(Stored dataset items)
Segment Open

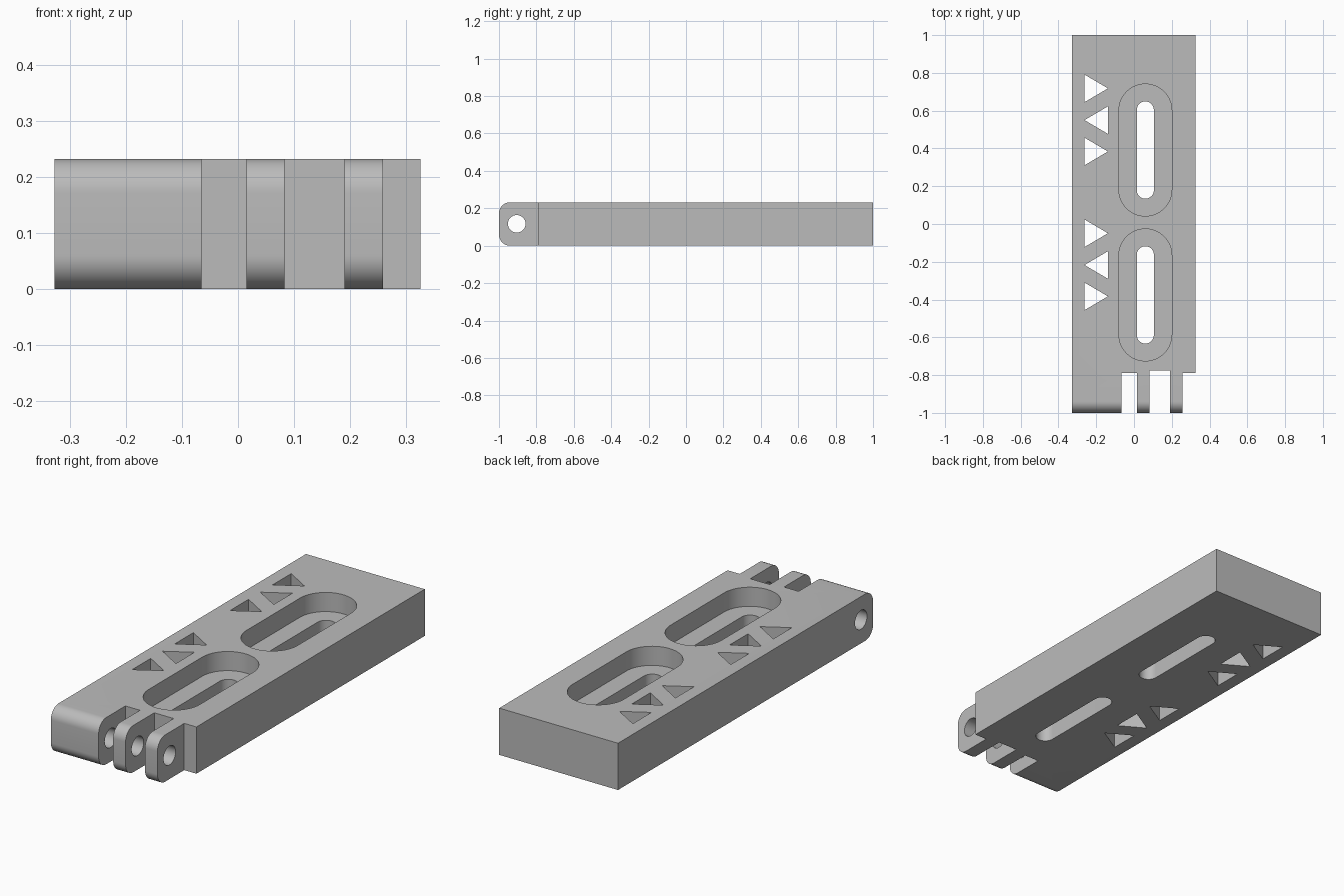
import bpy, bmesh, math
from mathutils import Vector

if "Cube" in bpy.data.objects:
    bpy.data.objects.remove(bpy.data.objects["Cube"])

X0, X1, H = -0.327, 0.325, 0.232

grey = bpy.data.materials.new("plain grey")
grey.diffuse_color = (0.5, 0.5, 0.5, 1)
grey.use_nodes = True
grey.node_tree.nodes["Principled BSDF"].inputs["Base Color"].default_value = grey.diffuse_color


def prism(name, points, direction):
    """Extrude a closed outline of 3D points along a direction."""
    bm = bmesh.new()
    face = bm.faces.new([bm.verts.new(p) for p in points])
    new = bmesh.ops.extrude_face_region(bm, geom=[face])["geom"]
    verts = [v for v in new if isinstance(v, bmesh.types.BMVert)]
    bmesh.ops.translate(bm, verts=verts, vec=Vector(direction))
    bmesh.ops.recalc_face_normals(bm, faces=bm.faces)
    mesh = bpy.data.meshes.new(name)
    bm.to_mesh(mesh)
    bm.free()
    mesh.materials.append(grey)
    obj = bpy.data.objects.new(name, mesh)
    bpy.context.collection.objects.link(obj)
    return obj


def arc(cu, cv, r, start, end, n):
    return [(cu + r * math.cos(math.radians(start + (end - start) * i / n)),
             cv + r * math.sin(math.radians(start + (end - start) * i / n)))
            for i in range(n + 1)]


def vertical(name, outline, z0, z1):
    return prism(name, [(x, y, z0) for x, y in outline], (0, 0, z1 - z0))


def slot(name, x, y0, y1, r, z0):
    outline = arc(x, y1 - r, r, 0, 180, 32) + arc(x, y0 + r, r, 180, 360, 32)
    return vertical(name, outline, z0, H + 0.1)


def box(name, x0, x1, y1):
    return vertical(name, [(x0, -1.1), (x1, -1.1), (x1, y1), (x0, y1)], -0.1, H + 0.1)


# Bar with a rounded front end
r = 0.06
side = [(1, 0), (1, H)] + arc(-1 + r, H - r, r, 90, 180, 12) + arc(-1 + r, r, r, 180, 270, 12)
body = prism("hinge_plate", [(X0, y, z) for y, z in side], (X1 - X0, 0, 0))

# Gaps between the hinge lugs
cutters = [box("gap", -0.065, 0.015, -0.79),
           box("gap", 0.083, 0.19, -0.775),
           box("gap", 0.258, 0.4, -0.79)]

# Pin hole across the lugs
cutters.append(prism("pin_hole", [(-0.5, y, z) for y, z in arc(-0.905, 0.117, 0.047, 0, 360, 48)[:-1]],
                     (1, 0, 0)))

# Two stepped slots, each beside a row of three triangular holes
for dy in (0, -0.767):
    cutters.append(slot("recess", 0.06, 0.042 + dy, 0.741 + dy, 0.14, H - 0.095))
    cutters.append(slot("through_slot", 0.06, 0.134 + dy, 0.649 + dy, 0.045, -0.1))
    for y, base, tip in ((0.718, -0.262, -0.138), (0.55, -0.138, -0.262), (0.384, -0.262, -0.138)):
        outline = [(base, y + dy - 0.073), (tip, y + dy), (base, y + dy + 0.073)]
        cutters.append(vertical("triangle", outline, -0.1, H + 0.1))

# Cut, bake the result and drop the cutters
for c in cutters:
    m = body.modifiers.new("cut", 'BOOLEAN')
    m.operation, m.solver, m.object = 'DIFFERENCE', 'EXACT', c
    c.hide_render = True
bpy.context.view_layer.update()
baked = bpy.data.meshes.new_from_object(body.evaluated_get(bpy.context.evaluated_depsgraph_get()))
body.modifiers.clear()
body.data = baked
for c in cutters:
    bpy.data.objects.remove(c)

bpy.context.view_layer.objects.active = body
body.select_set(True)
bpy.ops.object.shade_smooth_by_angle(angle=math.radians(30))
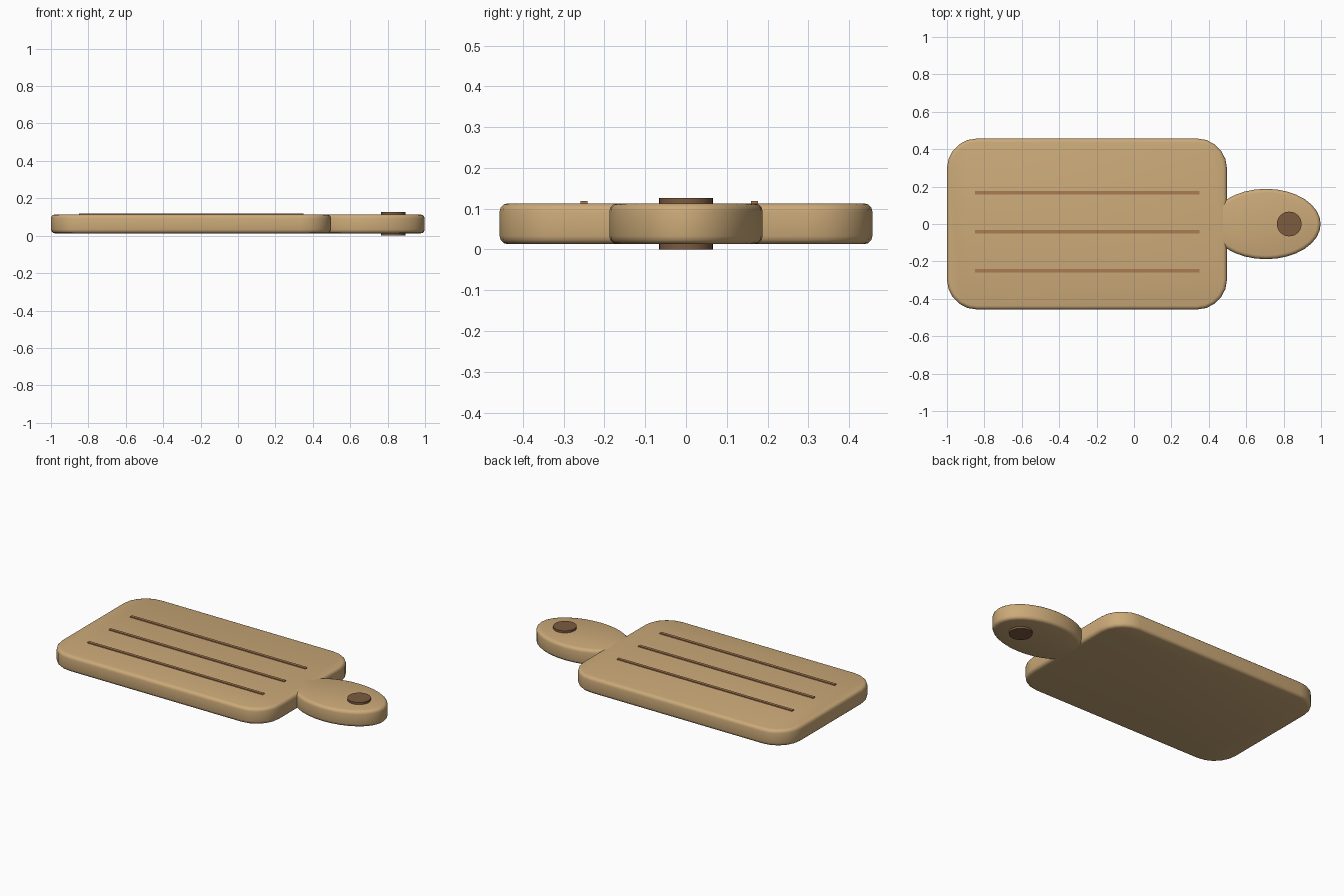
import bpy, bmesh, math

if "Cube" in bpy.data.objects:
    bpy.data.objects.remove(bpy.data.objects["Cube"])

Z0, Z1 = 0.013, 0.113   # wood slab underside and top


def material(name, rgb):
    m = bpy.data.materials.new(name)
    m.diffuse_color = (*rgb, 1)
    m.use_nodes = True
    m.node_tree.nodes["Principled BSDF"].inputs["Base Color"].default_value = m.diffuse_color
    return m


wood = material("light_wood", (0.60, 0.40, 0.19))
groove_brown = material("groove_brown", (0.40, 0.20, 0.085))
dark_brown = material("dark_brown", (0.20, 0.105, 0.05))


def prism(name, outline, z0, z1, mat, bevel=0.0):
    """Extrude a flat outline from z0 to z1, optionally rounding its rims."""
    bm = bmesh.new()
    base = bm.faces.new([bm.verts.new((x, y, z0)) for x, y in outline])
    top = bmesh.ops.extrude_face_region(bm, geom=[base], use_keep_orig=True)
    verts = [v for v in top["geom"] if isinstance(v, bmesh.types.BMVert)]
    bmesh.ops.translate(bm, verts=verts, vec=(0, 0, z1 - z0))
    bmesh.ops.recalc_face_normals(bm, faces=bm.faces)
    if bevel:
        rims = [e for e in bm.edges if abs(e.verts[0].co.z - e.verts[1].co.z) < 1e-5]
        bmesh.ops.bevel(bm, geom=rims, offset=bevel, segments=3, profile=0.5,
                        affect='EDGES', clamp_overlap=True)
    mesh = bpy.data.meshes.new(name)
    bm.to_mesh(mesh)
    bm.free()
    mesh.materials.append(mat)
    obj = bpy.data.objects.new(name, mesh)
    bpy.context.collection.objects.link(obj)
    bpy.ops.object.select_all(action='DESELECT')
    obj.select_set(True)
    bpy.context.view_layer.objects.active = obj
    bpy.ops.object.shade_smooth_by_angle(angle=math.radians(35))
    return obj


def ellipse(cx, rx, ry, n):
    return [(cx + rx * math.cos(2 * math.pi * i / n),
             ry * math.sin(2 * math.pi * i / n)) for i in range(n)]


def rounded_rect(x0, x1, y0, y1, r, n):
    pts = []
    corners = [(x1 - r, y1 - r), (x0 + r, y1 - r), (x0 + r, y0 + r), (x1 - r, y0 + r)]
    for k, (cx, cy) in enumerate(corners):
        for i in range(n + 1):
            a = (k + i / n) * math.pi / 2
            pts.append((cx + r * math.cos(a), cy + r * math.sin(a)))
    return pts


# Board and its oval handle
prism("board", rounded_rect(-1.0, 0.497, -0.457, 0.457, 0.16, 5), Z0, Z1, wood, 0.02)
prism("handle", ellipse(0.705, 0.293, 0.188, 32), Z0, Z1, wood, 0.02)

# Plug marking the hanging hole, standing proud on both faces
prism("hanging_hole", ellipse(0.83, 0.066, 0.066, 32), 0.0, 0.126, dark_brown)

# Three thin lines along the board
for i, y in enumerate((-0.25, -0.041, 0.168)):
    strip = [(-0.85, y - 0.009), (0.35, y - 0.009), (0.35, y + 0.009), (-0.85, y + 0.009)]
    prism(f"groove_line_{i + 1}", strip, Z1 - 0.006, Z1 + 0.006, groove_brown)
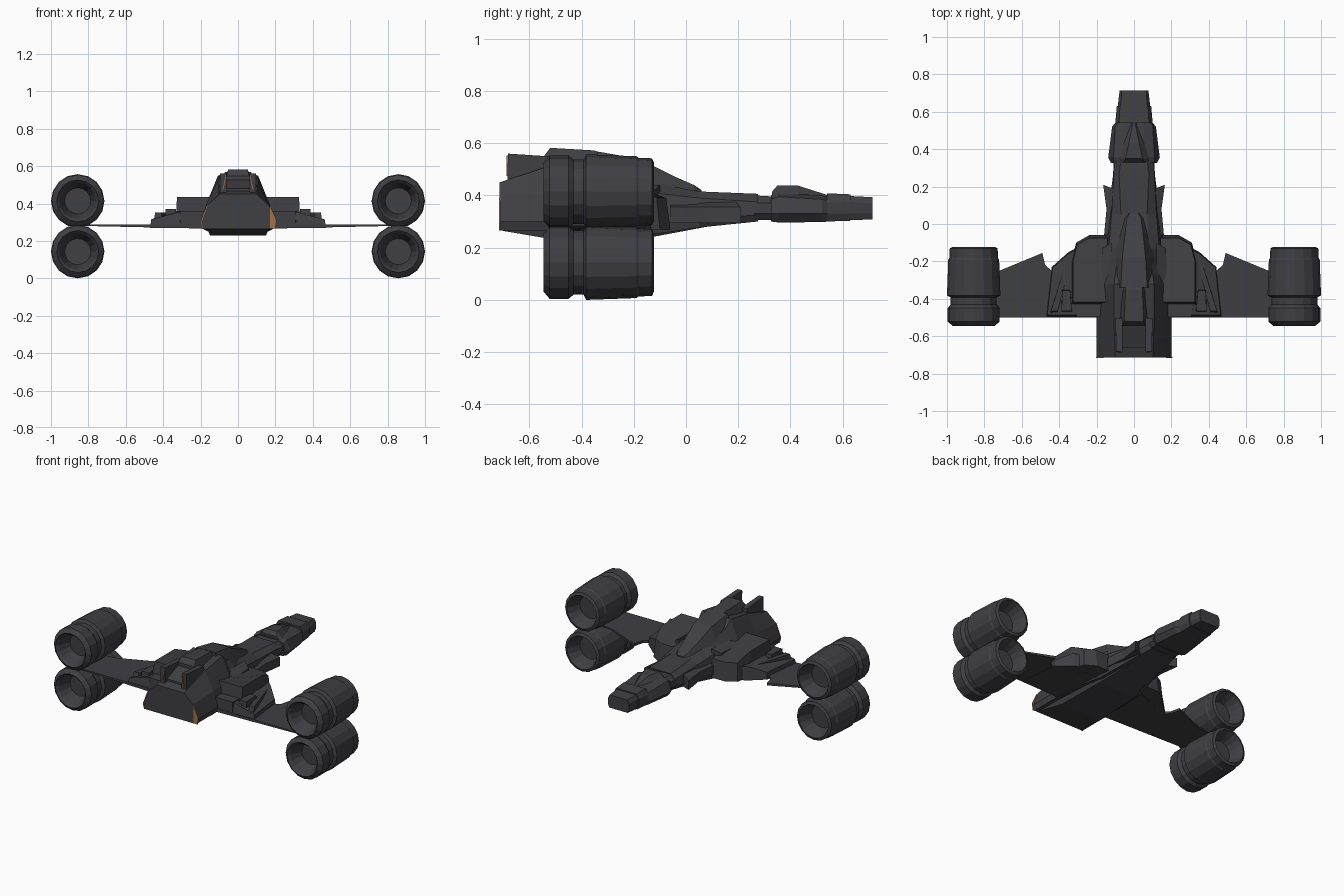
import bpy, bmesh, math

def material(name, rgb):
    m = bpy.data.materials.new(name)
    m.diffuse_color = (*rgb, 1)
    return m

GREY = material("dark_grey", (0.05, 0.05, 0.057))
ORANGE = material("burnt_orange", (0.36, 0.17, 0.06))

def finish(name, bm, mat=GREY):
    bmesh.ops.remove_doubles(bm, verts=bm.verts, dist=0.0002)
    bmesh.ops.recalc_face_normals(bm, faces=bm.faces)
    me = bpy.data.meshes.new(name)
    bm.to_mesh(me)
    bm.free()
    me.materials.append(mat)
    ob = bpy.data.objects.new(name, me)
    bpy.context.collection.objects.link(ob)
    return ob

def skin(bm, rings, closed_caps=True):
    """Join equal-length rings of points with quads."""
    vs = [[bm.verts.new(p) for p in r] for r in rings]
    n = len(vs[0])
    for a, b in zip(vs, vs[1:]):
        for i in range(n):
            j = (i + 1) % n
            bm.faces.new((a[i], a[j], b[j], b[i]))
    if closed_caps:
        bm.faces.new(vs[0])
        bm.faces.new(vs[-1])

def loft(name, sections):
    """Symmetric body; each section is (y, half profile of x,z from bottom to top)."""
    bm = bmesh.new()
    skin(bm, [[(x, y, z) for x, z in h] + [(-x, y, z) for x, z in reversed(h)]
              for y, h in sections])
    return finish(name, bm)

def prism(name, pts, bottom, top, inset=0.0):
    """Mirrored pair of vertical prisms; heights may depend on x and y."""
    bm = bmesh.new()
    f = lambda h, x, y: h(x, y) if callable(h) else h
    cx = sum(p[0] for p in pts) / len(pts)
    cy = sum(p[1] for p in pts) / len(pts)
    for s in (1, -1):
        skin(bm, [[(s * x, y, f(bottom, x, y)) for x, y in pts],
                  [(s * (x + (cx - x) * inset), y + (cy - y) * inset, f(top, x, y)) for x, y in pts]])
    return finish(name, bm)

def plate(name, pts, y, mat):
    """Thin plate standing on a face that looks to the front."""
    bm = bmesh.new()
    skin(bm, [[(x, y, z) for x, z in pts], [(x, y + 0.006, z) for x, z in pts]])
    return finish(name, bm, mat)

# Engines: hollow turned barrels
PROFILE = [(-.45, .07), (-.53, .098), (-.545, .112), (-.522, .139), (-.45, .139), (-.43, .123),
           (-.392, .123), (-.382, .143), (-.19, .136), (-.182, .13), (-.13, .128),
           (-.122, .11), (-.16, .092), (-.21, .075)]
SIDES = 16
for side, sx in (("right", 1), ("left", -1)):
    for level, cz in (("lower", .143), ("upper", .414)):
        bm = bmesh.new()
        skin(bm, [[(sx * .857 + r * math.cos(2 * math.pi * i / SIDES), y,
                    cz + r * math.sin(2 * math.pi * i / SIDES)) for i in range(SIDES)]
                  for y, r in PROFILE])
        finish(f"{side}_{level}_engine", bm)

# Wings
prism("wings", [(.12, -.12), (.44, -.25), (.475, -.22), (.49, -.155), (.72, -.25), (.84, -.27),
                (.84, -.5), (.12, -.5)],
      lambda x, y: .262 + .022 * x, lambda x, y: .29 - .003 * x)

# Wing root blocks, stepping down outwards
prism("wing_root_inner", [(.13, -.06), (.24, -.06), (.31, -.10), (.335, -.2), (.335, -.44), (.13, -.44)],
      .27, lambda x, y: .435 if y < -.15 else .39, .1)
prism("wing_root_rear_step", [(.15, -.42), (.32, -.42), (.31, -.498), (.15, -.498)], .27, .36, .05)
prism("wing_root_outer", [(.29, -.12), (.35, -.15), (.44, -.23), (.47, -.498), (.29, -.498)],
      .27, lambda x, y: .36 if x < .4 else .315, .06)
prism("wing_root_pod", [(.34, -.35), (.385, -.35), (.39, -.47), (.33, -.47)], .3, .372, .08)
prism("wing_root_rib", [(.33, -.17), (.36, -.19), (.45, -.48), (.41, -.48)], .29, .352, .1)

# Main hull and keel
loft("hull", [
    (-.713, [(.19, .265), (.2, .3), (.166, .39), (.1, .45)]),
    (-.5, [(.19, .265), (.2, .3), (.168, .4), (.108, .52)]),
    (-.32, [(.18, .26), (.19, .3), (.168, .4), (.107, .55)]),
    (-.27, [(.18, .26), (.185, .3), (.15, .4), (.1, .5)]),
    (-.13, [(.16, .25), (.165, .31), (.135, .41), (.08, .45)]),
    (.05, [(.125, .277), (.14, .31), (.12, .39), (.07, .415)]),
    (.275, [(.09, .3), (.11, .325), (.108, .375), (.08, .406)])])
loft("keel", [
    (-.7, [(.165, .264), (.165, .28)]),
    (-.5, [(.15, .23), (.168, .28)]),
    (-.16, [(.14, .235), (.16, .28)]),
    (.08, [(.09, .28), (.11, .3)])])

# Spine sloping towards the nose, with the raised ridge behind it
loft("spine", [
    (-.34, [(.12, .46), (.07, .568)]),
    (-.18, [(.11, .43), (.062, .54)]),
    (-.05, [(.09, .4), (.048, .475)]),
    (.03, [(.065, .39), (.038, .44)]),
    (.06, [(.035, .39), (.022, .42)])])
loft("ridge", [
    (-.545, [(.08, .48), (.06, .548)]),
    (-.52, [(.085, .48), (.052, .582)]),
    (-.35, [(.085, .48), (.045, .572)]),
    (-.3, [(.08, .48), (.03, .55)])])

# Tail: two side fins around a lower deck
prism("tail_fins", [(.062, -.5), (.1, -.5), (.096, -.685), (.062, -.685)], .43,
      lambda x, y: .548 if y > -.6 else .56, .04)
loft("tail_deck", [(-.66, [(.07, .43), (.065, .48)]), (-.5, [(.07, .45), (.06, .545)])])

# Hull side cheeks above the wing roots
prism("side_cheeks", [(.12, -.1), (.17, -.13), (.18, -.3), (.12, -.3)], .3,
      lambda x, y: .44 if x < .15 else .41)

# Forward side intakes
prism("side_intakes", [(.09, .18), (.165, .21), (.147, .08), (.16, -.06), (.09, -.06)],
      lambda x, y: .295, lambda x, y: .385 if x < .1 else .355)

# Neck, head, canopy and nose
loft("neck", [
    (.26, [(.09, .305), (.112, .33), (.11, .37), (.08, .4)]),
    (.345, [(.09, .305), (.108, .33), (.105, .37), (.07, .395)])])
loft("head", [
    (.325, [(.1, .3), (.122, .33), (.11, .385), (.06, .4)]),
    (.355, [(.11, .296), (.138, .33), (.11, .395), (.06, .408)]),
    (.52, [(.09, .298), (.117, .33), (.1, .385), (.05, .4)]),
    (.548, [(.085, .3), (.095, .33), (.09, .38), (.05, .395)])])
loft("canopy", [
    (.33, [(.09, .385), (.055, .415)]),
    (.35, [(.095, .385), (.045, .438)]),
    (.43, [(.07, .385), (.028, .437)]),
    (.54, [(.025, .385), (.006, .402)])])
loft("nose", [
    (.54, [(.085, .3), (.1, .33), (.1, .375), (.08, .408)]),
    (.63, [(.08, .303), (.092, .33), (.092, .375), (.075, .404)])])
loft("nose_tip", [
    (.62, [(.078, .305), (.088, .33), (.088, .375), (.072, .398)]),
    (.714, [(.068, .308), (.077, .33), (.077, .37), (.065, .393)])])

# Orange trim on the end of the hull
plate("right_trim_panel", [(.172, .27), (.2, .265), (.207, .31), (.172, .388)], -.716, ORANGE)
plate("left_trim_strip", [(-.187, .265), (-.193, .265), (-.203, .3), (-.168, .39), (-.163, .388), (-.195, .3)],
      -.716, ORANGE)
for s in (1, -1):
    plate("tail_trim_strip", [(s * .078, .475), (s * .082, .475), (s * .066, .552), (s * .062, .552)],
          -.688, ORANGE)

Segment Closed

Your assignment: Go through the records line by line and count those containing the string "else". Give only the total.

Completed exercise: 6